┌──

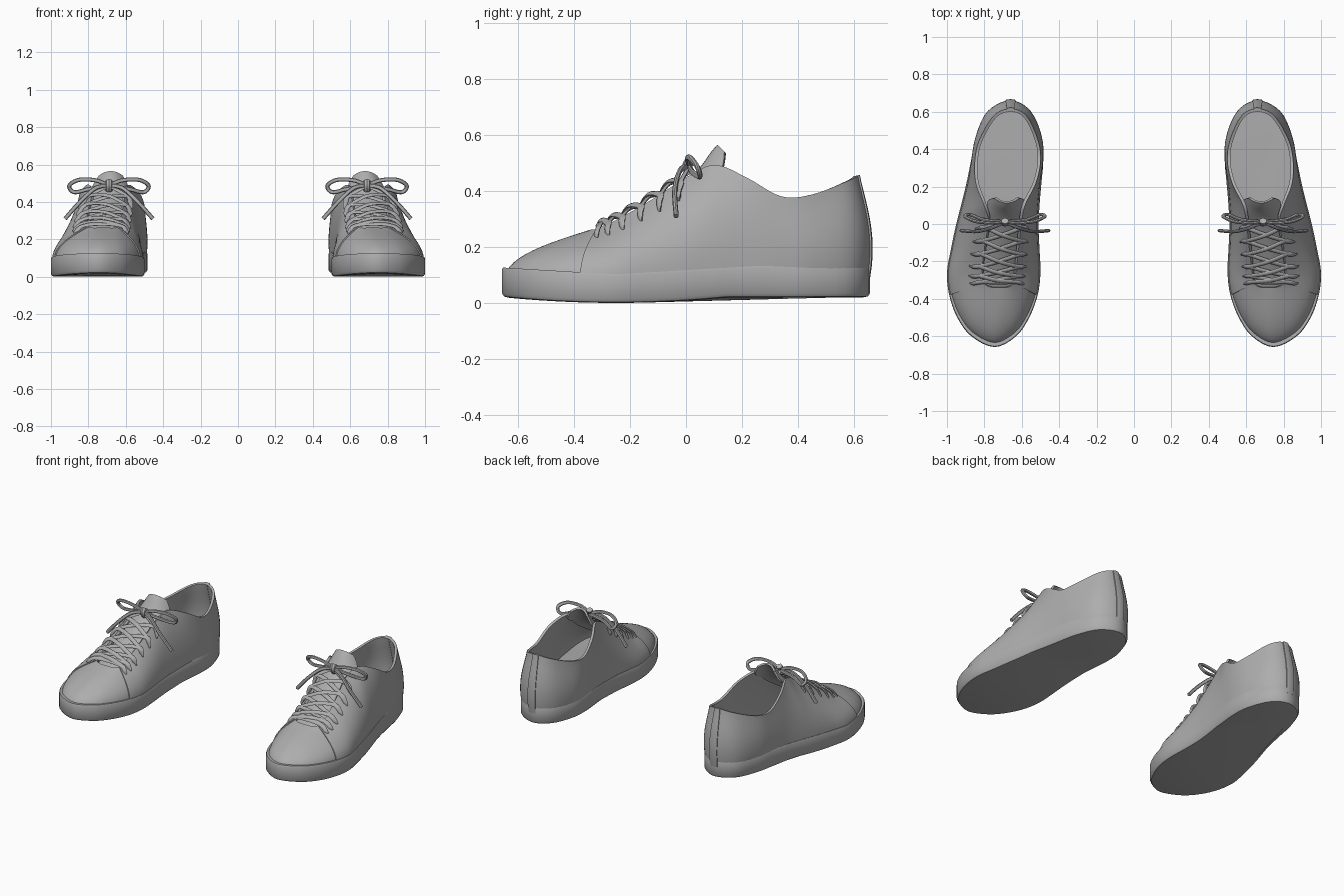
import bpy, bmesh, math
from mathutils import Vector as V

if "Cube" in bpy.data.objects:
    bpy.data.objects.remove(bpy.data.objects["Cube"])

grey = bpy.data.materials.new("shoe_grey")
grey.diffuse_color = (0.42, 0.42, 0.42, 1)
grey.use_nodes = True
grey.node_tree.nodes["Principled BSDF"].inputs["Base Color"].default_value = grey.diffuse_color

# Stations round one shoe, from the heel along the outer side to the toe and back:
# sole outline x, y, then opening edge x, y, z
STATIONS = [
    (.66, .658, .66, .61, .455), (.78, .60, .745, .575, .435), (.845, .46, .82, .45, .387),
    (.875, .32, .845, .34, .38), (.90, .20, .84, .22, .445), (.93, .08, .80, .11, .49),
    (.955, -.02, .775, .02, .455), (.98, -.14, .795, -.12, .365), (1.0, -.26, .81, -.25, .29),
    (.988, -.38, .80, -.315, .265), (.945, -.50, .775, -.335, .262), (.87, -.60, .75, -.34, .262),
    (.745, -.658, .72, -.34, .262), (.63, -.60, .69, -.34, .262), (.56, -.50, .665, -.335, .262),
    (.515, -.38, .645, -.315, .265), (.50, -.26, .635, -.25, .29), (.505, -.14, .62, -.12, .365),
    (.51, -.02, .605, .02, .455), (.505, .10, .585, .11, .49), (.495, .22, .53, .22, .445),
    (.485, .34, .505, .34, .38), (.495, .46, .52, .45, .387), (.555, .60, .58, .575, .435)]
N = len(STATIONS)


def spline(pts, u, closed=False):
    """Catmull-Rom point at parameter u."""
    n = len(pts)
    i = math.floor(u) if closed else min(int(u), n - 2)
    t = u - i
    q = [pts[(i + k) % n if closed else max(0, min(n - 1, i + k))] for k in (-1, 0, 1, 2)]
    return [0.5 * (2 * b + (c - a) * t + (2 * a - 5 * b + 4 * c - d) * t * t
                   + (3 * b - a - 3 * c + d) * t ** 3) for a, b, c, d in zip(*q)]


def outline(u, off):
    """Sole outline moved outwards by off."""
    x, y = spline(STATIONS, u, True)[:2]
    a, b = spline(STATIONS, u - .05, True), spline(STATIONS, u + .05, True)
    d = V((b[0] - a[0], b[1] - a[1])).normalized()
    return V((x - d.y * off, y + d.x * off, 0))


def skin(u, v):
    """Upper surface: bowed wall from sole (v=0) to opening edge (v=1)."""
    top = V(spline(STATIONS, u, True)[2:])
    p0 = outline(u, -.012)
    p0.z = .09
    dz = top.z - p0.z
    bulge = .03 * max(0, min(1, (p0.y - .2) / .3))
    p1 = outline(u, -.012 + bulge)
    p1.z = p0.z + .45 * dz
    p2 = top.lerp(p0, .45)
    p2.z = top.z - .25 * dz
    w = 1 - v
    return p0 * w ** 3 + p1 * (3 * w * w * v) + p2 * (3 * w * v * v) + top * v ** 3


def above(u, v, off):
    """Point off the upper surface along its normal."""
    e = .02
    n = (skin(u, v) - skin(u, v - e)).cross(skin(u + e, v) - skin(u - e, v)).normalized()
    return skin(u, v) + n * off


def finish(name, bm, thick=0, offset=-1):
    """Make the object, thicken it, mirror it to the other shoe and shade it."""
    me = bpy.data.meshes.new(name)
    bm.to_mesh(me)
    bm.free()
    me.materials.append(grey)
    ob = bpy.data.objects.new(name, me)
    bpy.context.collection.objects.link(ob)
    if thick:
        m = ob.modifiers.new("thickness", 'SOLIDIFY')
        m.thickness, m.offset = thick, offset
    ob.modifiers.new("other_shoe", 'MIRROR').use_mirror_merge = False
    bpy.ops.object.select_all(action='DESELECT')
    ob.select_set(True)
    bpy.context.view_layer.objects.active = ob
    bpy.ops.object.convert(target='MESH')
    bpy.ops.object.shade_smooth_by_angle(angle=math.radians(40))


def grid(rows, wrap=False, caps=False):
    bm = bmesh.new()
    vs = [[bm.verts.new(p) for p in r] for r in rows]
    n = len(rows[0])
    for a, b in zip(vs, vs[1:]):
        for c in range(n if wrap else n - 1):
            d = (c + 1) % n
            bm.faces.new((a[c], a[d], b[d], b[c]))
    if caps:
        bm.faces.new(vs[0][::-1])
        bm.faces.new(vs[-1])
    return bm


def panel(name, u0, u1, thick, offset, v0=0):
    """Part of the upper between two stations."""
    n = max(4, int(abs(u1 - u0) * 5))
    us = [u1 + (u0 - u1) * i / n for i in range(n + 1)]
    rows = [[skin(u, v0 + (1 - v0) * j / 12) for u in us] for j in range(13)]
    finish(name, grid(rows), thick, offset)


def sweep(name, pts, w, h, up, steps=6):
    """Rounded flat strip along a smooth path."""
    n = (len(pts) - 1) * steps
    path = [V(spline(pts, i / steps)) for i in range(n + 1)]
    rows = []
    for i, p in enumerate(path):
        t = (path[min(i + 1, n)] - path[max(i - 1, 0)]).normalized()
        side = t.cross(V(up)).normalized()
        nrm = side.cross(t)
        rows.append([p + side * (w * math.cos(k * math.pi / 4)) + nrm * (h * math.sin(k * math.pi / 4))
                     for k in range(8)])
    bm = grid(rows, True, True)
    bmesh.ops.recalc_face_normals(bm, faces=bm.faces[:])
    finish(name, bm)


# Sole with a slight toe and heel lift, its top doubling as the insole
def sole_ring(off, level, lift):
    ring = []
    for i in range(96):
        p = outline(N - i * N / 96, off)
        bottom = .02 * min(1, ((p.y + .25) / .4) ** 2)
        top = .102 + .03 * min(1, abs(p.y + .25) / .5)
        p.z = bottom + (top - bottom) * level + lift
        ring.append(p)
    return ring


finish("sole", grid([sole_ring(-.025, 0, 0), sole_ring(-.008, 0, .003), sole_ring(0, 0, .015),
                     sole_ring(0, 1, -.008), sole_ring(-.004, 1, 0), sole_ring(-.03, 1, 0)], True, True))

# Upper: toe piece, overlapping side and heel piece, heel strip
panel("toe_vamp", 8.6, 15.4, .01, -1)
panel("quarters", 15, N + 9, .016, -.25)
panel("heel_strip", N - .22, N + .22, .024, 0)

# Tongue rows: centre x, y, z, half width, backward sweep and drop of the edges
TONGUE = [(.72, -.37, .225, .07, 0, .02), (.72, -.30, .256, .09, 0, .025), (.715, -.20, .312, .10, 0, .04),
          (.705, -.10, .372, .10, 0, .045), (.695, 0, .437, .10, 0, .045), (.688, .05, .485, .10, .01, .045),
          (.683, .09, .54, .098, .035, .06), (.68, .112, .565, .065, .025, .025)]
rows = []
for i in range(29):
    cx, cy, cz, hw, back, drop = spline(TONGUE, i / 4)
    rows.append([V((cx + hw * a / 6, cy + back * (a / 6) ** 2, cz - drop * (a / 6) ** 2)) for a in range(-6, 7)])
finish("tongue", grid(rows), .012, -1)

# Crossed flat laces through six pairs of eyelets
UP = V((0, -.55, .83))
ROWS = [8.75 - .5 * k for k in range(6)]


def lace(name, ua, ub, lift):
    mid = (skin(ua, 1) + skin(ub, 1)) / 2 + UP * lift
    sweep(name, [above(ua, .74, 0), above(ua, .80, .013), above(ua, .95, .014), mid,
                 above(ub, .95, .014), above(ub, .80, .013), above(ub, .74, 0)], .013, .006, UP)


lace("lace_bar", ROWS[0], N - ROWS[0], .016)
for k in range(5):
    lace(f"lace_cross_a_{k}", ROWS[k], N - ROWS[k + 1], .017)
    lace(f"lace_cross_b_{k}", N - ROWS[k], ROWS[k + 1], .027)

# Bow: knot, two loops, two tails, and the strands rising to the knot
KNOT = V((.69, .012, .487))
sweep("bow_knot", [KNOT + V((0, .005, -.025)), KNOT + V((0, -.008, 0)), KNOT + V((0, .005, .025))],
      .02, .018, (0, -1, 0))
LOOP = [KNOT, (.62, .005, .515), (.53, .015, .518), (.478, .04, .487), (.505, .05, .452),
        (.58, .022, .468), KNOT]
TAIL = [KNOT, (.62, -.02, .475), (.54, -.04, .405), (.455, -.035, .31)]
for side, flip, u in (("inner", False, N - ROWS[5]), ("outer", True, ROWS[5])):
    for part, pts in (("loop", LOOP), ("tail", TAIL)):
        path = [V((1.38 - p[0] if flip else p[0], p[1], p[2])) for p in pts]
        sweep(f"bow_{part}_{side}", path, .011, .009, (0, -1, 0), 8)
    sweep(f"bow_strand_{side}", [above(u, .78, 0), above(u, .84, .013), above(u, .96, .014), KNOT],
          .013, .006, UP)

└──

Task description =
Report each line of the material in which the string "normalized" occurs.

Answer section =
    d = V((b[0] - a[0], b[1] - a[1])).normalized()
    n = (skin(u, v) - skin(u, v - e)).cross(skin(u + e, v) - skin(u - e, v)).normalized()
        t = (path[min(i + 1, n)] - path[max(i - 1, 0)]).normalized()
        side = t.cross(V(up)).normalized()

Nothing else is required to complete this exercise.